# EXCERPTED DATA:
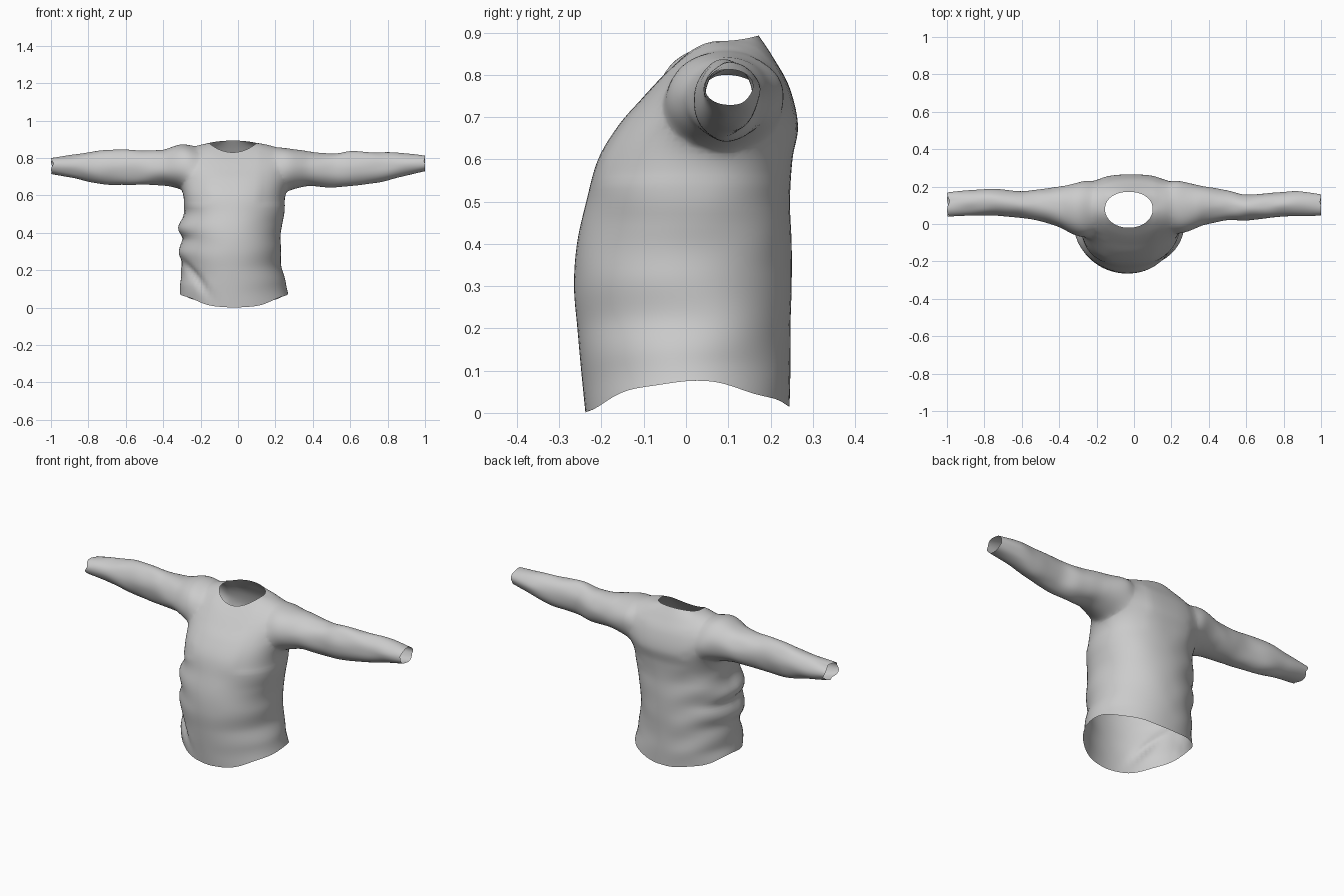
import bpy, bmesh, math
from mathutils import Vector, noise

if "Cube" in bpy.data.objects:
    bpy.data.objects.remove(bpy.data.objects["Cube"])

N = 72  # points around every ring


def spline(rows, steps):
    """Catmull-Rom interpolation of parameter rows."""
    out = []
    for i in range(len(rows) - 1):
        p0, p1 = rows[max(i - 1, 0)], rows[i]
        p2, p3 = rows[i + 1], rows[min(i + 2, len(rows) - 1)]
        for k in range(steps):
            t = k / steps
            out.append([0.5 * (2 * b + (c - a) * t + (2 * a - 5 * b + 4 * c - d) * t * t
                               + (3 * b - a - 3 * c + d) * t ** 3)
                        for a, b, c, d in zip(p0, p1, p2, p3)])
    out.append(list(rows[-1]))
    return out


def spow(v, e):
    return math.copysign(abs(v) ** e, v)


def bump(v, centre, width):
    return math.exp(-((v - centre) / width) ** 2)


def loft(name, rings, caps):
    """Skin rings into a closed tube, each end closed by a fan around a cap point."""
    bm = bmesh.new()
    loops = [[bm.verts.new(p) for p in r] for r in rings]
    for a, b in zip(loops, loops[1:]):
        for i in range(N):
            j = (i + 1) % N
            bm.faces.new((a[i], a[j], b[j], b[i]))
    for loop, c in ((loops[0], caps[0]), (loops[-1], caps[1])):
        v = bm.verts.new(c)
        for i in range(N):
            bm.faces.new((loop[i], loop[(i + 1) % N], v))
    bmesh.ops.recalc_face_normals(bm, faces=bm.faces)
    me = bpy.data.meshes.new(name)
    bm.to_mesh(me)
    bm.free()
    ob = bpy.data.objects.new(name, me)
    bpy.context.collection.objects.link(ob)
    return ob


# Torso rings: z front, z side, z back, x left, x right, y front, y back, y of widest point
torso_rows = [
    (0.00, 0.075, 0.015, -0.31, 0.272, -0.238, 0.245, 0.0),
    (0.10, 0.14, 0.10, -0.308, 0.25, -0.248, 0.247, 0.0),
    (0.20, 0.21, 0.20, -0.302, 0.232, -0.257, 0.247, 0.0),
    (0.30, 0.30, 0.30, -0.30, 0.228, -0.265, 0.25, 0.0),
    (0.40, 0.40, 0.40, -0.302, 0.232, -0.258, 0.25, 0.01),
    (0.50, 0.50, 0.50, -0.295, 0.245, -0.236, 0.246, 0.03),
    (0.60, 0.61, 0.60, -0.296, 0.258, -0.208, 0.252, 0.05),
    (0.68, 0.72, 0.68, -0.300, 0.27, -0.16, 0.265, 0.08),
    (0.74, 0.81, 0.77, -0.285, 0.258, -0.108, 0.245, 0.09),
    (0.79, 0.864, 0.84, -0.225, 0.19, -0.062, 0.207, 0.09),
    (0.83, 0.88, 0.893, -0.155, 0.10, -0.02, 0.172, 0.08),
]


def torso_ring(row):
    zf, zs, zb, xl, xr, yf, yb, ym = row
    # the upper back and the chest corners are squarer than the rest
    square = 0.16 * min(1.0, max(0.0, (zs - 0.5) / 0.2)) * min(1.0, max(0.0, (0.88 - zs) / 0.04))
    pts = []
    for i in range(N):
        a = 2 * math.pi * i / N
        chest = (0.2 if math.cos(a) < 0 else 0.06) * bump(zs, 0.6, 0.16)
        e = 0.98 - chest if math.sin(a) < 0 else 0.94 - square
        c, s = spow(math.cos(a), e), spow(math.sin(a), e)
        z = zs + ((zf if s < 0 else zb) - zs) * s * s
        x = (xl + xr) / 2 + (xr - xl) / 2 * c
        y = ym + (ym - yf if s < 0 else yb - ym) * s
        # bunched cloth at the wearer's right side, diagonal drapes, soft noise
        left = max(0.0, -c) ** 5
        low = min(1.0, max(0.0, (0.72 - z) / 0.2)) * min(1.0, z / 0.12)
        d = left * (0.02 * bump(z, 0.43, 0.045) + 0.015 * bump(z, 0.30, 0.04)
                    - 0.012 * bump(z, 0.37, 0.025) - 0.008 * bump(z, 0.52, 0.04))
        if y < 0 and x < 0:
            d -= 0.018 * bump(z + 1.2 * (x + 0.3), 0.25, 0.03) * bump(x, -0.23, 0.07)
        if y > 0:
            d += 0.005 * low * math.sin(38 * (z + 0.5 * x)) * max(0.0, -c)
        d += 0.01 * low * abs(c) * noise.noise(Vector((x * 4, y * 4, z * 9)))
        # slight ripple along the hem
        z += 0.008 * max(0.0, 1 - (z / 0.12)) * math.sin(7 * a) * abs(c)
        pts.append((x + d * c, y + d * s, z))
    return pts


neck_cap, hem_cap = Vector((-0.03, 0.08, 0.885)), Vector((-0.02, 0, 0.03))
shirt = loft("shirt", [torso_ring(r) for r in spline(torso_rows, 7)], (hem_cap, neck_cap))

# Sleeve rings: x, y front, y back, z bottom, z top
right_rows = [
    (0.12, 0.02, 0.16, 0.67, 0.82), (0.20, -0.045, 0.232, 0.62, 0.858),
    (0.28, -0.045, 0.222, 0.63, 0.853), (0.38, -0.004, 0.2, 0.648, 0.834),
    (0.50, 0.018, 0.18, 0.645, 0.823), (0.60, 0.02, 0.158, 0.65, 0.834),
    (0.75, 0.035, 0.168, 0.668, 0.83), (0.87, 0.042, 0.175, 0.70, 0.826),
    (0.995, 0.045, 0.158, 0.728, 0.813),
]
left_rows = [
    (-0.15, 0.02, 0.16, 0.67, 0.82), (-0.23, -0.07, 0.232, 0.625, 0.862),
    (-0.31, -0.065, 0.219, 0.635, 0.876), (-0.40, -0.017, 0.2, 0.653, 0.845),
    (-0.50, 0.015, 0.185, 0.655, 0.84), (-0.60, 0.032, 0.175, 0.655, 0.845),
    (-0.74, 0.045, 0.188, 0.662, 0.838), (-0.87, 0.046, 0.182, 0.69, 0.82),
    (-0.985, 0.038, 0.168, 0.713, 0.8),
]


def sleeve_ring(row, ragged):
    x, yf, yb, zl, zh = row
    out = max(0.0, (abs(x) - 0.88) / 0.11)
    pts = []
    for i in range(N):
        a = 2 * math.pi * i / N
        d = 1 + 0.06 * noise.noise(Vector((x * 9, math.cos(a) * 1.2, math.sin(a) * 1.2)))
        dx = math.copysign(out * out * ragged * math.sin(2 * a + 0.6), x)
        pts.append((x + dx, (yf + yb) / 2 + (yb - yf) / 2 * math.cos(a) * d,
                    (zl + zh) / 2 + (zh - zl) / 2 * math.sin(a) * d))
    return pts


# Join the sleeves to the torso
open_points = [neck_cap, hem_cap]
bpy.context.view_layer.objects.active = shirt
for name, rows, ragged in (("right_sleeve", right_rows, 0.005), ("left_sleeve", left_rows, 0.016)):
    first, last = rows[0], rows[-1]
    ends = [Vector((r[0], (r[1] + r[2]) / 2, (r[3] + r[4]) / 2)) for r in (first, last)]
    sleeve = loft(name, [sleeve_ring(r, ragged) for r in spline(rows, 6)], ends)
    open_points.append(ends[1])
    mod = shirt.modifiers.new("join", 'BOOLEAN')
    mod.operation, mod.solver, mod.object = 'UNION', 'EXACT', sleeve
    bpy.ops.object.modifier_apply(modifier=mod.name)
    bpy.data.objects.remove(sleeve)

# Open the neck, hem and cuffs, then soften the armhole seams
bm = bmesh.new()
bm.from_mesh(shirt.data)
caps = [min(bm.verts, key=lambda v: (v.co - p).length) for p in open_points]
bmesh.ops.delete(bm, geom=caps, context='VERTS')
bmesh.ops.remove_doubles(bm, verts=bm.verts, dist=0.003)
bmesh.ops.triangulate(bm, faces=[f for f in bm.faces if len(f.verts) > 4])
seam = [v for v in bm.verts if 0.14 < abs(v.co.x + 0.02) < 0.36 and v.co.z > 0.55
        and not v.is_boundary]
for _ in range(14):
    bmesh.ops.smooth_vert(bm, verts=seam, factor=0.5,
                          use_axis_x=True, use_axis_y=True, use_axis_z=True)
bmesh.ops.recalc_face_normals(bm, faces=bm.faces)
bm.to_mesh(shirt.data)
bm.free()

shirt.select_set(True)
bpy.ops.object.shade_smooth_by_angle(angle=math.radians(60))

# DESCRIPTION OF THE TASK:
Which lines in the records above contain the string "Cube"? Copy them.

# SOLUTION TO THE EXERCISE:
if "Cube" in bpy.data.objects:
    bpy.data.objects.remove(bpy.data.objects["Cube"])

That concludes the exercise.